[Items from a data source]
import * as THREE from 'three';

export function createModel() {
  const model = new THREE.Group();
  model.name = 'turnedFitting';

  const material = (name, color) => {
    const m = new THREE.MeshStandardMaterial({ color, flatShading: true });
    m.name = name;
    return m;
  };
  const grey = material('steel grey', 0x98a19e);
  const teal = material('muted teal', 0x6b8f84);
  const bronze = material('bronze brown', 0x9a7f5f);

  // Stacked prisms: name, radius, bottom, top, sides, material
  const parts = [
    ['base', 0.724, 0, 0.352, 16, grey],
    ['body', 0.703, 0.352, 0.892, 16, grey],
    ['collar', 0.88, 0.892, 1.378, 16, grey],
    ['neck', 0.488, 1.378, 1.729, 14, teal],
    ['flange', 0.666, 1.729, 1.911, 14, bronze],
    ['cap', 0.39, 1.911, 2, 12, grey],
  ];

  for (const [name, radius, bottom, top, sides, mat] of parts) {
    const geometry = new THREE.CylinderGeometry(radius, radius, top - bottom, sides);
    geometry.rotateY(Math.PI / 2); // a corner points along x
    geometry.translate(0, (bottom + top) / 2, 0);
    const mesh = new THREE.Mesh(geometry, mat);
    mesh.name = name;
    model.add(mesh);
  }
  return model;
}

Required work »
Word for word, write out each of the records shown above.

Reply »
import * as THREE from 'three';

export function createModel() {
  const model = new THREE.Group();
  model.name = 'turnedFitting';

  const material = (name, color) => {
    const m = new THREE.MeshStandardMaterial({ color, flatShading: true });
    m.name = name;
    return m;
  };
  const grey = material('steel grey', 0x98a19e);
  const teal = material('muted teal', 0x6b8f84);
  const bronze = material('bronze brown', 0x9a7f5f);

  // Stacked prisms: name, radius, bottom, top, sides, material
  const parts = [
    ['base', 0.724, 0, 0.352, 16, grey],
    ['body', 0.703, 0.352, 0.892, 16, grey],
    ['collar', 0.88, 0.892, 1.378, 16, grey],
    ['neck', 0.488, 1.378, 1.729, 14, teal],
    ['flange', 0.666, 1.729, 1.911, 14, bronze],
    ['cap', 0.39, 1.911, 2, 12, grey],
  ];

  for (const [name, radius, bottom, top, sides, mat] of parts) {
    const geometry = new THREE.CylinderGeometry(radius, radius, top - bottom, sides);
    geometry.rotateY(Math.PI / 2); // a corner points along x
    geometry.translate(0, (bottom + top) / 2, 0);
    const mesh = new THREE.Mesh(geometry, mat);
    mesh.name = name;
    model.add(mesh);
  }
  return model;
}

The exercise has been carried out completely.